Pictures paired with source code:
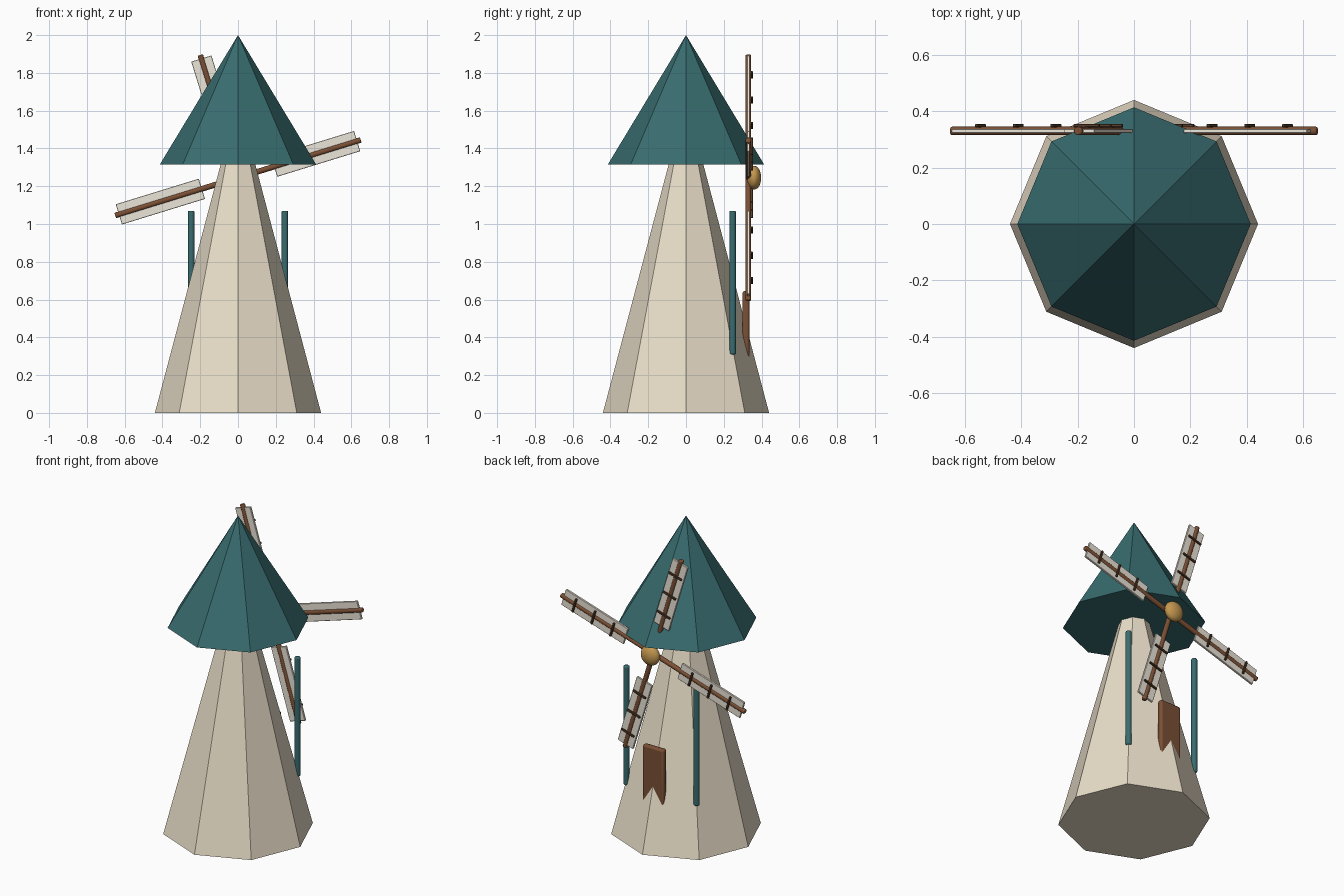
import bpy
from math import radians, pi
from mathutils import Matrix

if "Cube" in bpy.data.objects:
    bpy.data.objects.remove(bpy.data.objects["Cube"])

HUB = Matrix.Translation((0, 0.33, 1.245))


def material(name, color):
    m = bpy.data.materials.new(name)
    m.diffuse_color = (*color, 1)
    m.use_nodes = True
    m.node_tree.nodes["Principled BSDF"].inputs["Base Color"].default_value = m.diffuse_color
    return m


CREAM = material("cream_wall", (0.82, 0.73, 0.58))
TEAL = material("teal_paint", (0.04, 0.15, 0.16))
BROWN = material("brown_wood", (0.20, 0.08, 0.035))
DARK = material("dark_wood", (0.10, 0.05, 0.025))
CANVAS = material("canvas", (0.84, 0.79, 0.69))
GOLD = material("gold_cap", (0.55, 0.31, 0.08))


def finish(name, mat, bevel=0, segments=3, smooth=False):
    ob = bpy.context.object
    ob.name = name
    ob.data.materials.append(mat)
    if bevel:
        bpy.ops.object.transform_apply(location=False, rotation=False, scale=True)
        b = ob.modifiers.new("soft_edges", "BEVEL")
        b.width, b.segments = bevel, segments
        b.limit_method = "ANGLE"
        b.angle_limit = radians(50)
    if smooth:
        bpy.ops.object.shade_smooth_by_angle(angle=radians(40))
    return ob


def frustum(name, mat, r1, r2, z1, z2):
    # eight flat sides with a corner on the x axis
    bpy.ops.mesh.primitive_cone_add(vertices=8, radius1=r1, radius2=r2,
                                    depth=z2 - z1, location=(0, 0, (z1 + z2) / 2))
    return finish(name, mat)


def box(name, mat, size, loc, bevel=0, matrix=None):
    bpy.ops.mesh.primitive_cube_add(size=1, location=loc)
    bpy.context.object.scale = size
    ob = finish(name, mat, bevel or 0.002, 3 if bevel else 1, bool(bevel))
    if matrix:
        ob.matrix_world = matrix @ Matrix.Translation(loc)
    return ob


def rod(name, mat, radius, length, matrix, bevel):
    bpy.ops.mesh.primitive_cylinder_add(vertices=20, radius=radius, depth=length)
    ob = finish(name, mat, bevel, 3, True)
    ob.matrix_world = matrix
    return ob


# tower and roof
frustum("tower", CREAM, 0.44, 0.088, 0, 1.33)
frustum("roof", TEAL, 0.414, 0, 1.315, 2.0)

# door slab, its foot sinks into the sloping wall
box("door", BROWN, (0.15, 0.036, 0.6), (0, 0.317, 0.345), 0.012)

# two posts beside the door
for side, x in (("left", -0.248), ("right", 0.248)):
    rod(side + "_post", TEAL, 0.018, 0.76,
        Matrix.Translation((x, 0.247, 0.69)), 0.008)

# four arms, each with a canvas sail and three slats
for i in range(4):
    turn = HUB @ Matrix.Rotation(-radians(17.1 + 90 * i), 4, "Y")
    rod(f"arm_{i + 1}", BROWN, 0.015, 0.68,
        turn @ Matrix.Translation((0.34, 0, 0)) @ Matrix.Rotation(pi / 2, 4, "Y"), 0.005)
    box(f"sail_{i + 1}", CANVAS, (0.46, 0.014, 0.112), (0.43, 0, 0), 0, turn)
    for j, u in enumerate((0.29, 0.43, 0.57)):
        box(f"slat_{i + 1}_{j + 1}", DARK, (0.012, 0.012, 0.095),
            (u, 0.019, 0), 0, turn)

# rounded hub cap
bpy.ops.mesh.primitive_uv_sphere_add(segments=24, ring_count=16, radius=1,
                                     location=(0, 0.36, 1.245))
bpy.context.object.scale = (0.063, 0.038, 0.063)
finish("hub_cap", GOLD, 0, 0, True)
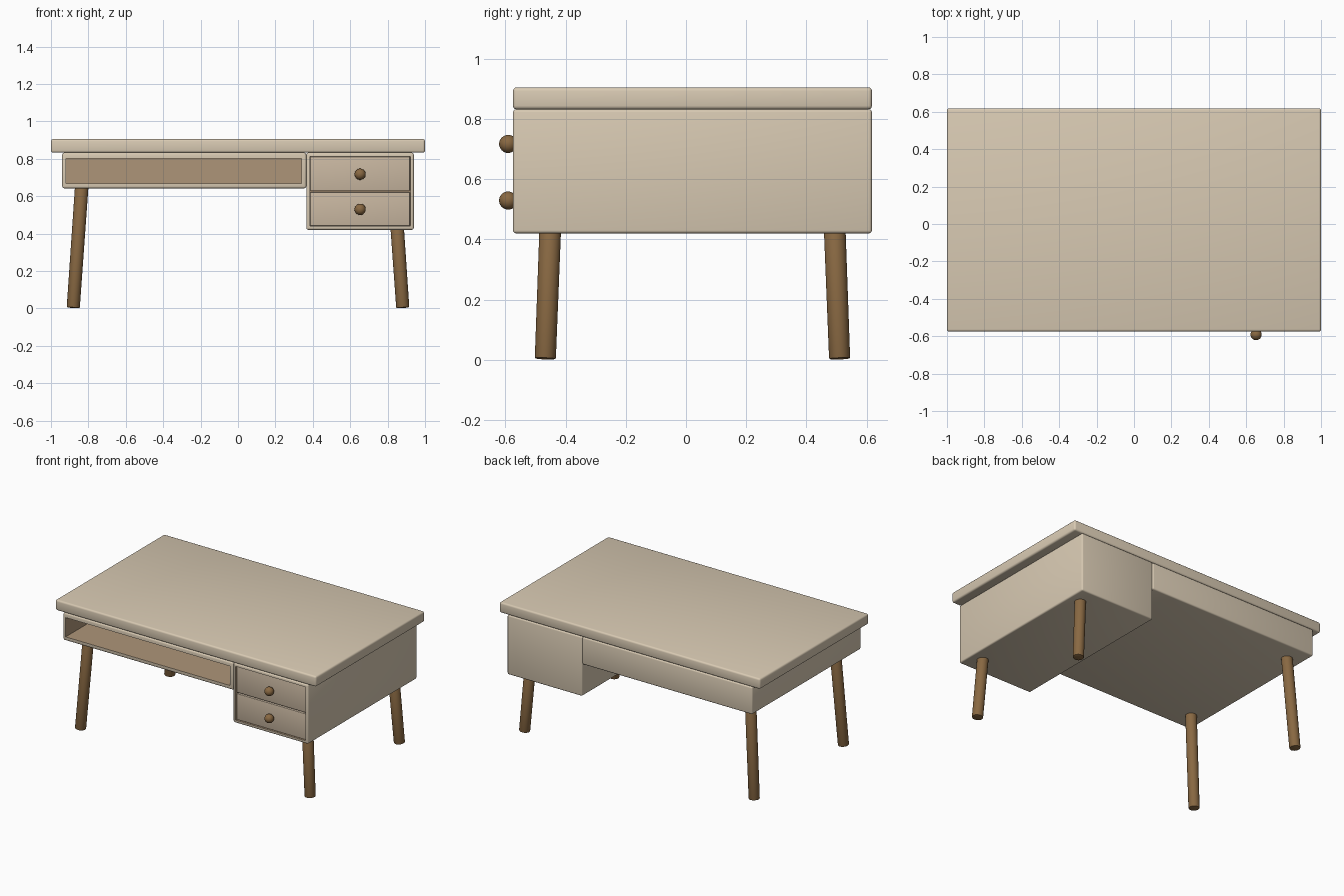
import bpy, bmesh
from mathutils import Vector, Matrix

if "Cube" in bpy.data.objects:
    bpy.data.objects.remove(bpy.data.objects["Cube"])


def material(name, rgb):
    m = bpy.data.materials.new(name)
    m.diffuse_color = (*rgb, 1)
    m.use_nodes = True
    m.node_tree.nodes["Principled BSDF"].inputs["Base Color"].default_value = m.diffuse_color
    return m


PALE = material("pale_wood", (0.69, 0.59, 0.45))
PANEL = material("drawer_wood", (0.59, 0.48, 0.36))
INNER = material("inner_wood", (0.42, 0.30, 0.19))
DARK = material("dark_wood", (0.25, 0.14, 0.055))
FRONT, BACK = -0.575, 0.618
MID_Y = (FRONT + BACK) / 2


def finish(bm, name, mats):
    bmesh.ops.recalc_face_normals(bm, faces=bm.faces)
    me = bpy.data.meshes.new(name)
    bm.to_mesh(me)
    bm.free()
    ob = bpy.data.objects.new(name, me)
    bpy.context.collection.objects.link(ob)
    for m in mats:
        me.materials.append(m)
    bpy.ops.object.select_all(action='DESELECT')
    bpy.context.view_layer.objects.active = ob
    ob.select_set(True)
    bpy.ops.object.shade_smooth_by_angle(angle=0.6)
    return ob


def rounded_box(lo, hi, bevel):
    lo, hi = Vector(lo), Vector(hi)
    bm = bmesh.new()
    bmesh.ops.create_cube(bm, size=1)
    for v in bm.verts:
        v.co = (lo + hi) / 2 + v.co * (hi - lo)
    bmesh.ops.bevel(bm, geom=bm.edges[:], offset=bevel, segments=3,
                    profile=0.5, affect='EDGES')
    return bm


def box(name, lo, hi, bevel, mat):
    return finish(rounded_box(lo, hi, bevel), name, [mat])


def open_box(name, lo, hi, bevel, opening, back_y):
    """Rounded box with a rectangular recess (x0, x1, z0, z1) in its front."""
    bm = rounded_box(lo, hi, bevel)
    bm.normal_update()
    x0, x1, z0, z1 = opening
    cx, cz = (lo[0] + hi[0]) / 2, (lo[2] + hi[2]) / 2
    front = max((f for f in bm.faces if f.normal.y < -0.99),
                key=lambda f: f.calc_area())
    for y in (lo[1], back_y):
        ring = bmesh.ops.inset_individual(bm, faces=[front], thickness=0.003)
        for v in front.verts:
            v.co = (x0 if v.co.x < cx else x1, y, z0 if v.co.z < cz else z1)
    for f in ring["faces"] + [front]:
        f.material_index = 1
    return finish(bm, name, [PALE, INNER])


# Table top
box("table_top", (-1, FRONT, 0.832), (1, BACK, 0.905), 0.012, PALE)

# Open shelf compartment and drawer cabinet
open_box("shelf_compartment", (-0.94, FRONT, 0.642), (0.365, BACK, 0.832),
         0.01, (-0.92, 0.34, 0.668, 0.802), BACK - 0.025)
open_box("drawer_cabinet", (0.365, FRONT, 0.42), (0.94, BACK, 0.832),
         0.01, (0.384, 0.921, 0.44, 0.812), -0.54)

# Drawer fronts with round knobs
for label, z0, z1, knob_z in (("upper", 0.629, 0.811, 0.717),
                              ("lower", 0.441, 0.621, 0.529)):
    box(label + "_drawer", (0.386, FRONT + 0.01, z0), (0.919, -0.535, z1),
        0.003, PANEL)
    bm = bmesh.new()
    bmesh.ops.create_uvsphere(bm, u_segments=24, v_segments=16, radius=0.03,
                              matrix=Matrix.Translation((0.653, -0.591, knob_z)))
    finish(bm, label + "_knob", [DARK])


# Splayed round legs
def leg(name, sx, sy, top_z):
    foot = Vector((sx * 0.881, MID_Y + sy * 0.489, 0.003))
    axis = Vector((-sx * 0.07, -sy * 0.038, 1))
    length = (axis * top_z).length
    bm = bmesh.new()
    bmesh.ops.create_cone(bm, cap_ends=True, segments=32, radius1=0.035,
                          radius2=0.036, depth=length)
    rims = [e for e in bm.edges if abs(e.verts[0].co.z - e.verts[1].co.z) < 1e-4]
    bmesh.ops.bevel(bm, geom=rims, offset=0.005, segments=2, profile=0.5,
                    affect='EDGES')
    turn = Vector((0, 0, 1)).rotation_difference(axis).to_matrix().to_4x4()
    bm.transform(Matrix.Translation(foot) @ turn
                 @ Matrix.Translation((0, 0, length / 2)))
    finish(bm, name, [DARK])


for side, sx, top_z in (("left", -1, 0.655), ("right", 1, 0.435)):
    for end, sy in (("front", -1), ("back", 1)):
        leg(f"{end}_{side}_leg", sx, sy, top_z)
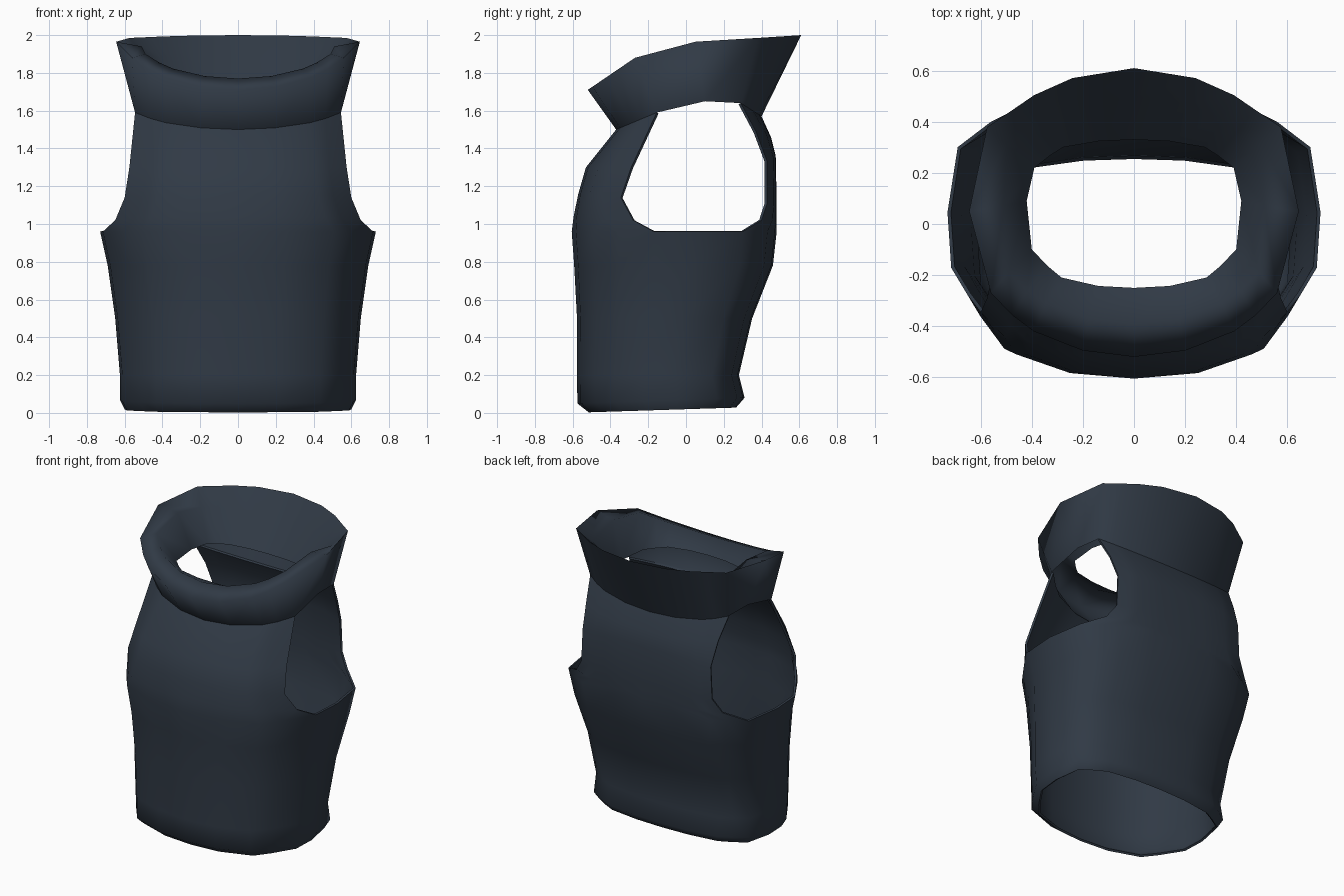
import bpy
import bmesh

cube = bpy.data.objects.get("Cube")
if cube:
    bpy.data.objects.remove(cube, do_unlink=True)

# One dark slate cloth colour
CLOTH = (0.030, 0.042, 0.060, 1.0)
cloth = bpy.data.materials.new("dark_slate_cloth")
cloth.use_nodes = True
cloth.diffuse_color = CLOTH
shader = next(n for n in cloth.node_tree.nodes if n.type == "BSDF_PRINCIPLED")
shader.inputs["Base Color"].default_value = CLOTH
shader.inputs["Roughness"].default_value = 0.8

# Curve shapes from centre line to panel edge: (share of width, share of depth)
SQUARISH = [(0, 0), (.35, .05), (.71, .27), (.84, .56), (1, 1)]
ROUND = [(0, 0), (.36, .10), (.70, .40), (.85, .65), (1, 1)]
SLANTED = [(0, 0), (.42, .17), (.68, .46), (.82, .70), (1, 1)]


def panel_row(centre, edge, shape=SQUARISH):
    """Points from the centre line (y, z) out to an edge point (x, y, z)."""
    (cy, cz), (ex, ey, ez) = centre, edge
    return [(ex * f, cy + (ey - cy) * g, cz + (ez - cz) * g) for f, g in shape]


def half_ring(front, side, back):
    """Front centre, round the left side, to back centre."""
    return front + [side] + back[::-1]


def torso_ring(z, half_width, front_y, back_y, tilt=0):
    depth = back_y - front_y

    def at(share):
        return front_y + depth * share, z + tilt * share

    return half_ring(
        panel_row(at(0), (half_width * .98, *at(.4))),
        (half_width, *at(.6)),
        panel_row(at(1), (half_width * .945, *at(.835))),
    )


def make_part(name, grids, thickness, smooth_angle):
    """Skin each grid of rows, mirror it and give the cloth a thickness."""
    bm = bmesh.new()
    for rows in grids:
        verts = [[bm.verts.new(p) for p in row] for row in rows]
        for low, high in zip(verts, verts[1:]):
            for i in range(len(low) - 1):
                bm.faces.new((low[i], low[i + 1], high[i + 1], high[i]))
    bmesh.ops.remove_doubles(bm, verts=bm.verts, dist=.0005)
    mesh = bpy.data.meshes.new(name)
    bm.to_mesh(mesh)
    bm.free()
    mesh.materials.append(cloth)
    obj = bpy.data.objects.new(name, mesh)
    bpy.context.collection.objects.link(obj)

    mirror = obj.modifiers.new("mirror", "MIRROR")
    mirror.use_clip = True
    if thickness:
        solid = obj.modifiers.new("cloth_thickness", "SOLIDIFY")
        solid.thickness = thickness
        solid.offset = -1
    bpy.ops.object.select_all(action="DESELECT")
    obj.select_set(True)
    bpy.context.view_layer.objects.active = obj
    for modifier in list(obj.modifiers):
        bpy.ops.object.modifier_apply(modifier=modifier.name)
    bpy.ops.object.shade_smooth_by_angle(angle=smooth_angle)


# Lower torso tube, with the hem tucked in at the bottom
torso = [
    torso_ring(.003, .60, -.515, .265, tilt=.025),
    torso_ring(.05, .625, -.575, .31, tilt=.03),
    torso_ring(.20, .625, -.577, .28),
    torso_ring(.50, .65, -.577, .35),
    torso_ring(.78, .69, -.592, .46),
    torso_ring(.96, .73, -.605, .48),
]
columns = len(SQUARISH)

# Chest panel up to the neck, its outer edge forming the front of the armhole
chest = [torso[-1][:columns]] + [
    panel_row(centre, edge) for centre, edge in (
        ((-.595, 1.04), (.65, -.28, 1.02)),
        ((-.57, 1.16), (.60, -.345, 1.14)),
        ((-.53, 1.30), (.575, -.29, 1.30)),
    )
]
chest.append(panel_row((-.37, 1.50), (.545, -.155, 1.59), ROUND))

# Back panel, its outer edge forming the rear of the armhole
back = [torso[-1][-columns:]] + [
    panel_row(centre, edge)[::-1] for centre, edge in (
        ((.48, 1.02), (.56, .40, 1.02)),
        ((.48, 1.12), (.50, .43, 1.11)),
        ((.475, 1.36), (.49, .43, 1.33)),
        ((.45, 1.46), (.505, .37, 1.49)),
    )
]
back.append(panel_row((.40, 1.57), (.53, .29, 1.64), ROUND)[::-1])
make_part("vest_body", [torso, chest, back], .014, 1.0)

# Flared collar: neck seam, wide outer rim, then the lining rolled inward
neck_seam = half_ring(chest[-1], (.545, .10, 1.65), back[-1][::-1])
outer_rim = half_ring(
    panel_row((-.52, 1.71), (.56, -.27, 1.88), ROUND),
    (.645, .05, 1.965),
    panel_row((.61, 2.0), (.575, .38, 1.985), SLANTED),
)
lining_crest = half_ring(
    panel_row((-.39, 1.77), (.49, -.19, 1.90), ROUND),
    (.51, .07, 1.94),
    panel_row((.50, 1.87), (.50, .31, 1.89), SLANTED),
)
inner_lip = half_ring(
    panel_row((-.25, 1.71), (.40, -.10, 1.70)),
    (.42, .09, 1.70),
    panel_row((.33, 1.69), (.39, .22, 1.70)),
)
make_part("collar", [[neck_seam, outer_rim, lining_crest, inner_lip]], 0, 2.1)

- ACTIVITY: Find "mirror" in the preceding records. Copy each line that holds it.

- EXERCISE OUTPUT:
    """Skin each grid of rows, mirror it and give the cloth a thickness."""
    mirror = obj.modifiers.new("mirror", "MIRROR")
    mirror.use_clip = True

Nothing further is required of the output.